Memory lapses are normal at any age. We all occasionally forget where we left our keys, or why we entered a room. But if you’ve been noticing increasing memory lapses in your elderly parents, you might be wondering if one or even both of your parents have Alzheimer’s disease.
How can you know if your parents have Alzheimer’s disease? Only a qualified physician can make a definitive diagnosis. But this checklist can help you know what questions to ask yourself:
- Do they ask repetitive questions or tell repetitive stories, sometimes just minutes after the first time?
- Do they have memory lapses that seem to be getting worse, or more frequent?
- Do they have trouble finding the right words while speaking, or difficulty following conversations?
- Do they become easily disoriented, even in places that are familiar?
- Do they frequently misplace items, or struggle to remember whether they completed routine tasks?
If you answered “yes” to one or more of these questions, your parents may have Alzheimer’s disease or another form of dementia. If a medical doctor confirms the diagnosis, then it is time to start planning for their care. While dementia symptoms will likely develop slowly and progress over time, eventually they will become severe enough to impact daily life.
A senior housing community such as Bayside Park offers personalized memory care for seniors with Alzheimer’s disease and other forms of dementia. To ensure the safety and security of our residents, we have designated areas specially designed for those living with memory loss. What’s more, we are equally attuned to our residents’ emotional and spiritual needs, with an activity calendar that brims with engaging, enriching classes and events.

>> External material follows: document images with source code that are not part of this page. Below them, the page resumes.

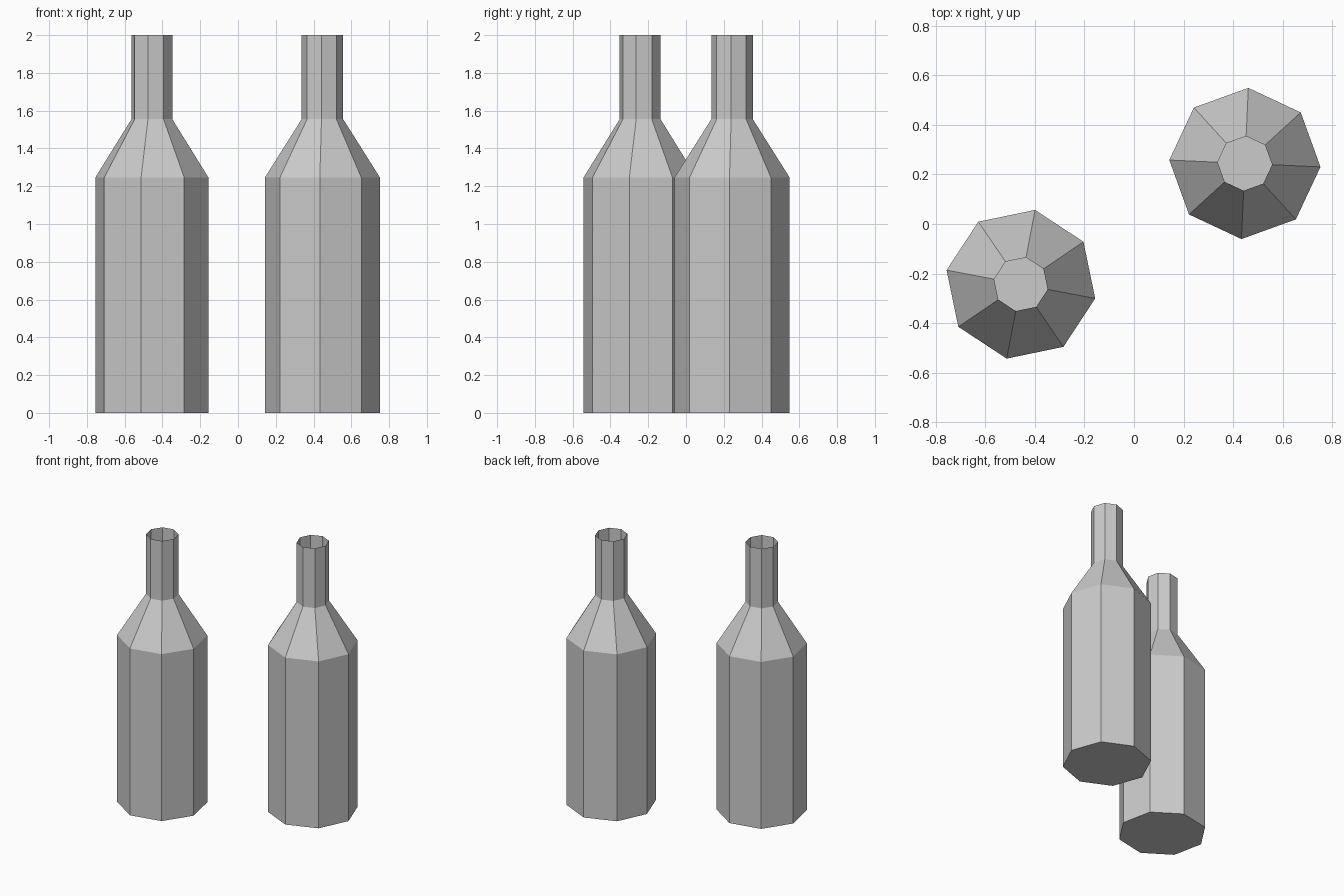
import bpy, bmesh
from math import cos, sin, pi, radians

if "Cube" in bpy.data.objects:
    bpy.data.objects.remove(bpy.data.objects["Cube"])

SIDES = 8
# Bottle profile: (radius, height) for base, shoulder, neck bottom, open mouth
PROFILE = [(0.305, 0.0), (0.305, 1.246), (0.11, 1.555), (0.11, 2.0)]


def bottle(name, x, y, turn):
    bm = bmesh.new()
    rings = [[bm.verts.new((r * cos(2 * pi * i / SIDES), r * sin(2 * pi * i / SIDES), z))
              for i in range(SIDES)] for r, z in PROFILE]
    # Closed base, open mouth
    bm.faces.new(rings[0][::-1])
    # Body, shoulder and neck walls
    for lower, upper in zip(rings, rings[1:]):
        for i in range(SIDES):
            j = (i + 1) % SIDES
            bm.faces.new((lower[i], lower[j], upper[j], upper[i]))
    mesh = bpy.data.meshes.new(name)
    bm.to_mesh(mesh)
    bm.free()
    obj = bpy.data.objects.new(name, mesh)
    obj.location = (x, y, 0)
    obj.rotation_euler.z = radians(turn)
    bpy.context.collection.objects.link(obj)


bottle("left_bottle", -0.456, -0.243, -10.8)
bottle("right_bottle", 0.447, 0.244, -2.6)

If you would like to start exploring memory care options, please contact us for more information.
About the Author
Paula Hertel is the Executive Operations Officer at Bayside Park. For more than 20 years, Paula has helped improve services for older adults in need of care throughout California and the country—with a focus on new program development, regulatory compliance, and family and community needs. Her personal experience supporting her parents through their journey with chronic and terminal illnesses acts as a guide to her work.